My finances have never been a hot mess.

Some money writers can entertain you with tales of how they piled up massive debt before they saw the light. Their tales of frugality, reform and paid-off plastic warm the heart.

Never been there, never done that. My mom taught me to avoid credit card debt and to save for a rainy day. I listened, so I have no dramatic tales of redemption.

But nobody's perfect when it comes to money. Everybody makes mistakes. Remember that next time some self-righteous nitwit tries to lecture you -- that person has screwed up, too. What matters is that you learn from your mistakes.

Here are a few of my doozies that stand out -- and probably taught me the most.

Buying retirement property in my 20s

I was young and in love, with both a man and the state of Alaska. I thought I was going to live there the rest of my life. When he suggested buying some property near land he already owned, it sounded like a great idea. We'd build a home there someday and retire to the wilderness.

Yes, wilderness. Did I mention that this lovely 14-acre property was at least 80 miles from the nearest road?

There was a trail leading up from a gravel landing strip on a riverbed, and that was it. My boyfriend was a pilot, and I learned to fly as well, but I'm not sure what we were planning to do when our eyesight and reflexes failed.

Liz Weston

Liz Weston


Moot point in any case. The relationship didn't last, and I moved to California. I still have the property, though. It doesn't even make financial sense to give it away, since the cost of getting an appraisal of this remote land is far more than the tax deduction I'd receive from donating it.

What I learned: Oh, so much. Raw land is a risky investment to start, and buying it decades in advance of when you plan to use it is just silly. In a broader sense, the experience taught me that I can't really know now what an older me might want or value. I think of that every time I hear people in their 30s or 40s say that they'll never want to retire or that they can't afford to save. They should save anyway. Otherwise, their older selves may curse them for cutting off their options.

Buying my first house

In 1993, my mother had just died after a five-year battle with cancer. I desperately wanted a home and all the safety and security homeownership seemed to entail. So when a friend suggested investing in a duplex together with a third friend, I jumped at it.

It wasn't a bad purchase (more on that later). But homeownership was so much more expensive than I'd expected. The place had termites, rotted windowsills and dime-size holes in the gas pipes. The roof leaked. We all had different ideas on how much to spend for improvements or even what repairs were necessary. Coming to a decision about anything was like herding cats.

Also, the value of the home kept dropping, at least in the first few years. This was during Southern California's previous real-estate recession, when it took about 10 years for prices to recover to their old peaks.
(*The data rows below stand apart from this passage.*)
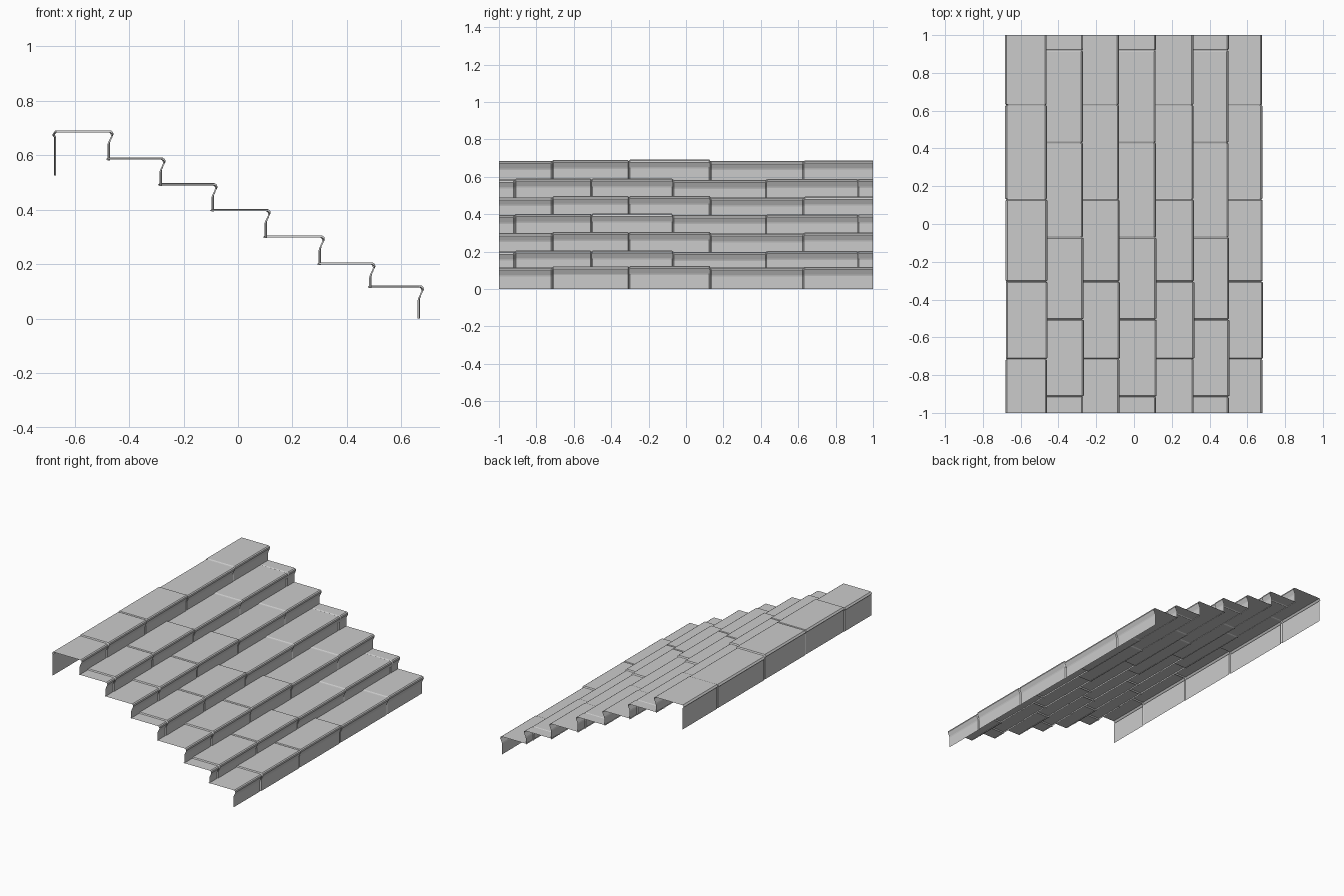
import bpy

cube = bpy.data.objects.get("Cube")
if cube:
    bpy.data.objects.remove(cube, do_unlink=True)

# Single stone colour
stone = bpy.data.materials.new("grey stone")
stone.use_nodes = True
stone.diffuse_color = (0.6, 0.6, 0.6, 1)
bsdf = stone.node_tree.nodes["Principled BSDF"]
bsdf.inputs["Base Color"].default_value = stone.diffuse_color
bsdf.inputs["Roughness"].default_value = 0.8

TREAD_Z = [0.691, 0.591, 0.497, 0.402, 0.305, 0.206, 0.122]
RISER_X = [-0.474, -0.283, -0.092, 0.103, 0.302, 0.488, 0.666]
JOINTS = [-0.715, -0.305, 0.13, 0.63, 1.12]
# Small (x, z) shift of each block, so the stones sit unevenly
SHIFTS = [(0, -0.006), (0.003, 0), (0.001, 0.001), (-0.001, -0.007), (-0.002, -0.003), (0, -0.002)]
GROOVE = 0.006


def step_profile(row):
    """Cross-section from the rear of the tread over the nose to the riser foot."""
    z, x = TREAD_Z[row], RISER_X[row]
    foot = TREAD_Z[row + 1] - 0.009 if row < 6 else 0
    if row == 0:
        pts = [(-0.674, 0.526), (-0.674, z - 0.018), (-0.681, z - 0.012), (-0.672, z)]
    else:
        pts = [(RISER_X[row - 1] - 0.006, z)]
    pts += [(x + 0.005, z), (x + 0.012, z - 0.005), (x + 0.014, z - 0.014),
            (x + 0.002, z - 0.04), (x, z - 0.048), (x, foot)]
    return pts


def stations(row):
    """Positions along the step: (y, shift, groove depth)."""
    joints = [j - 0.2 * (row % 2) for j in JOINTS]
    edges = [-1] + [j for j in joints if j < 1] + [1]
    result = []
    for i, (a, b) in enumerate(zip(edges, edges[1:])):
        if i:
            result.append((a, (0, 0), GROOVE))
        result.append((a + (GROOVE if i else 0), SHIFTS[i], 0))
        result.append((b - (GROOVE if b < 1 else 0), SHIFTS[i], 0))
    return result


def build_step(row):
    profile = step_profile(row)
    n = len(profile)
    verts, faces = [], []
    for y, (dx, dz), depth in stations(row):
        for i, (x, z) in enumerate(profile):
            rear = row == 0 and i < 4
            # Feet stay level; grooves sink toward the inside of the step
            is_foot = i == n - 1 or (row == 0 and i == 0)
            px = x + dx + (depth if rear else -depth)
            pz = z if is_foot else z + dz - depth
            verts.append((px, y, pz))
    for j in range(len(verts) // n - 1):
        for i in range(n - 1):
            a = j * n + i
            faces.append((a, a + 1, a + n + 1, a + n))
    mesh = bpy.data.meshes.new(f"step_{row + 1}")
    mesh.from_pydata(verts, [], faces)
    mesh.materials.append(stone)
    mesh.update()
    obj = bpy.data.objects.new(f"step_{row + 1}", mesh)
    bpy.context.collection.objects.link(obj)


for r in range(len(TREAD_Z)):
    build_step(r)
We sold it in 1998 for $477,000, about 20% more than the price in 1993. After I sat down and totaled up everything I'd put into the house, though, I realized I'd barely broken even. If I had put my down payment in the S&P 500 Index instead during that period, I would have tripled my money.

What I learned: Homeownership is not always a good investment. Maintenance and repairs can really add up. A good inspection (which I stupidly didn't order) can alert you to what you might be getting into, but you still need to stockpile cash to cover the inevitable costs. My experience with the house helped me counter all the real-estate cheerleaders who, over the next few years, would insist that homeownership was a slam-dunk and that prices could only go up. I knew better, and I knew that even when prices do rise, they may not rise enough to cover the costs of ownership.